On Monday, Sept. 18, the Southern Film Circuit hosted “When God Sleeps,” a documentary starring Shahin Najafi, an Iranian musician who was exiled from Iran for speaking out against his country and their religion. The film was directed and produced by Till Schauder.
The character claims “My songs didn’t make me famous. The fatwa did.”
A fatwa is a ruling—often a death sentence—given by an Islamic figure of authority. In Najafi’s case, nearly an entire nation wanted him dead because of his explicit songs. He eventually had a bounty of $500,000 placed on his head.
Najafi’s music was largely provocative and spoke out against Islamic traditions. It is easy to overlook his actions from an American perspective, where, in the U.S., people have freedom of speech. The documentary featured Najafi taking refuge in Germany. With the help of others, he learned how to disguise himself and stay under the radar in order to protect himself. Najafi was under constant threat, but despite this, he continued to perform and stand up for his beliefs.

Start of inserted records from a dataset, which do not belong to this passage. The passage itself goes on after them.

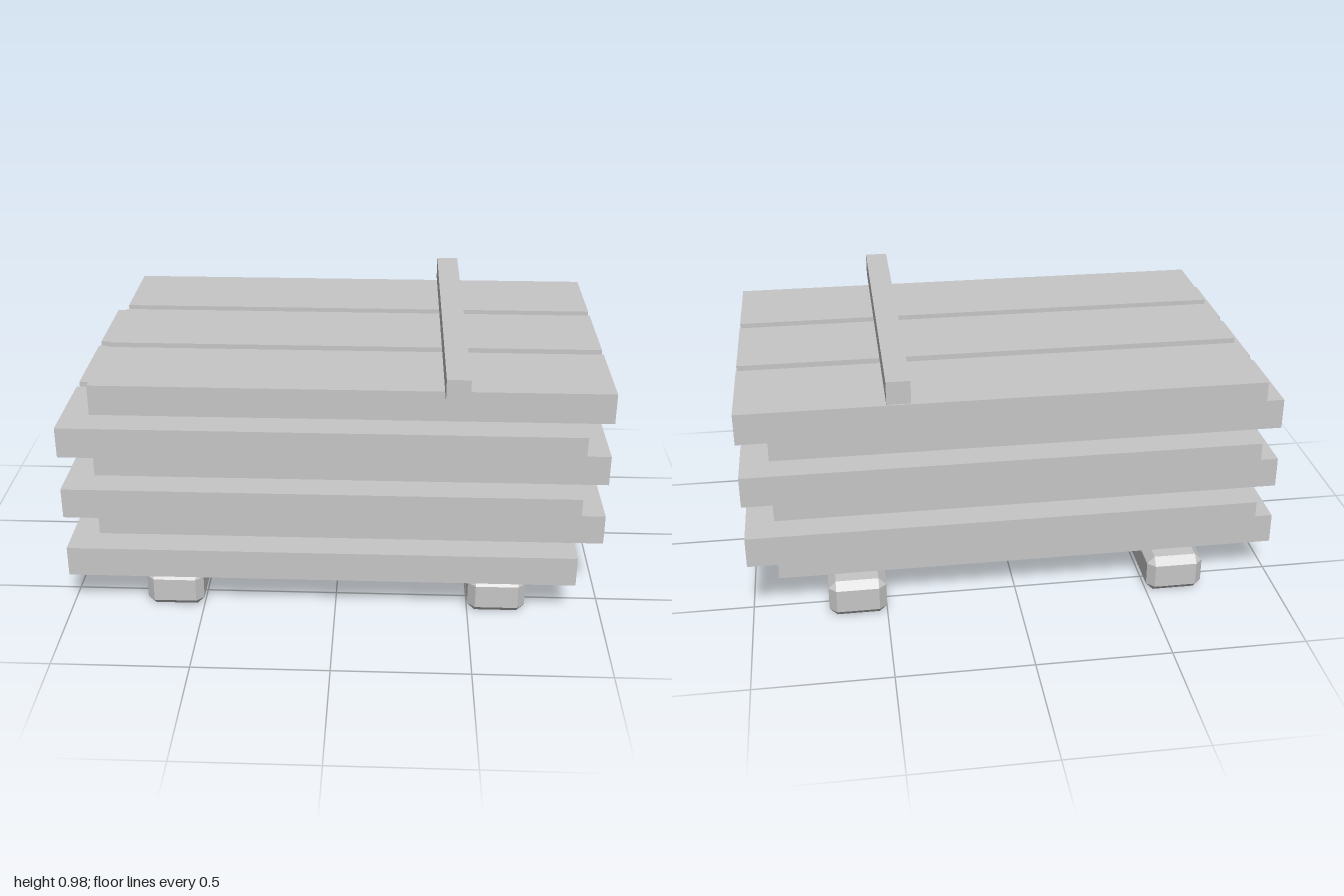
import * as THREE from 'three';
import { ConvexGeometry } from 'three/addons/geometries/ConvexGeometry.js';

const grey = new THREE.MeshStandardMaterial({ color: 0xc6c6c6 });
grey.name = 'plainGrey';

// Box with every edge and corner cut flat
function chamferedBox(w, h, d, c) {
  const points = [];
  for (const sx of [-1, 1]) for (const sy of [-1, 1]) for (const sz of [-1, 1]) {
    const x = w / 2, y = h / 2, z = d / 2;
    points.push(
      new THREE.Vector3(sx * x, sy * (y - c), sz * (z - c)),
      new THREE.Vector3(sx * (x - c), sy * y, sz * (z - c)),
      new THREE.Vector3(sx * (x - c), sy * (y - c), sz * z)
    );
  }
  return new ConvexGeometry(points);
}

export function createModel() {
  const model = new THREE.Group();
  model.name = 'plankStack';

  const add = (parent, name, geometry, x, y, z) => {
    const mesh = new THREE.Mesh(geometry, grey);
    mesh.name = name;
    mesh.position.set(x, y, z);
    parent.add(mesh);
  };

  // Two chamfered bearers on the ground
  const bearer = chamferedBox(0.215, 0.147, 1.24, 0.028);
  add(model, 'rightBearer', bearer, -0.608, 0.0735, 0);
  add(model, 'leftBearer', bearer, 0.608, 0.0735, 0);

  // Six layers of three planks, alternately shifted along x and z
  const plank = new THREE.BoxGeometry(1.895, 0.116, 0.364);
  for (let layer = 0; layer < 6; layer++) {
    const shift = layer % 2 ? 1 : -1;
    const row = new THREE.Group();
    row.name = `plankLayer${layer + 1}`;
    for (let i = -1; i <= 1; i++) {
      add(row, 'plank', plank, shift * 0.0525, 0.205 + layer * 0.124, i * 0.409 - shift * 0.05);
    }
    model.add(row);
  }

  // Loose batten across the top
  add(model, 'topBatten', new THREE.BoxGeometry(0.086, 0.086, 1.31), 0.432, 0.936, 0);

  return model;
}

“In the beginning, it was mostly me. All of those scenes in the apartment with Shahin were done by me. Eventually, we got a crew with more funding,” said Schauder.
“When God Sleeps” featured a very personal experience of Najafi’s life. Schauder captured more than scenes from Muslim, Iran and Najafi’s performances. Najafi’s personal life was also portrayed though time spent with his friends and girlfriend. This helped the audience develop a unique type of bond with the main character. It provoked a strong sense of wanting Najafi to succeed in all that he did. It helped them see how extreme Islam can be through his first-hand point of view. It was easy to relate with Najafi in this way, by agreeing with his beliefs and his desire to speak freely and express himself against an authoritative force.
After the film, one audience member said, “I thought it was amazing to see what’s going on in Iran and how Germany is protecting [Middle Eastern] refugees.”
Audience member Mary Jo Cobb added, “I really enjoyed it. It felt like I was right in the action. It was really dramatic and it’s nice to have the director here, too.”
The only disappointment, expressed by someone in the audience, was the level of attendance.
“This event needs to be advertised more. Coming to something like this is a very rich and valuable experience, especially to students in film-making and foreign affairs,” she said. “It opens minds up to things you don’t normally see.”
The film became more than an entertaining musical piece by blending with the enthralling adventure of a rebellious Iranian’s life. It contained real-time representations of current worldly events that many Americans were unaware of. The director of the film pointed out that Germany sacrificed a lot of resources in welcoming and protecting refugees. It is estimated that one million refugees were taken onto German soil, whereas the U.S. only allowed a mere 50,000, which Schauder pointed out was a joke.
This is perhaps a notion that the U.S. needs to readdress. Luckily, the film is going to be broadcasted in the U.S. on PBS.
The Southern Film Circuit is a venue for independent filmmakers to showcase their work in the South. At Western Carolina University, the Southern Film Circuit operates through Arts and Cultural Events (ACE). Every year, there is normally one showing per month during September, October, November, January, February and March.
Brandon Lokey, the Assistant Director of Campus Activities and President of ACE, said, “If you are interested in films or film studies, or if you have an independent film you want to showcase, the best way to get involved would be to join the ACE advisory committee.”
Western Carolina’s next film will be “Southwest of Salem” which is about homophobia in Southern Texas, taking place in the 1980s and ‘90s. The following film will be “Jackson,” regarding the last remaining abortion clinic in Mississippi.
“All of our films have an educational element. The filmmaker or subject travels with the film. For example, for our next film, ‘Southwest of Salem,’ the subject will make an appearance who, in this case, is Anna Vasquez. I think that will be very interesting. She was jailed for about sixteen years for assault of a minor,” said Lokey.
To learn more, visit www.southarts.org/touring-arts/southern-circuit/.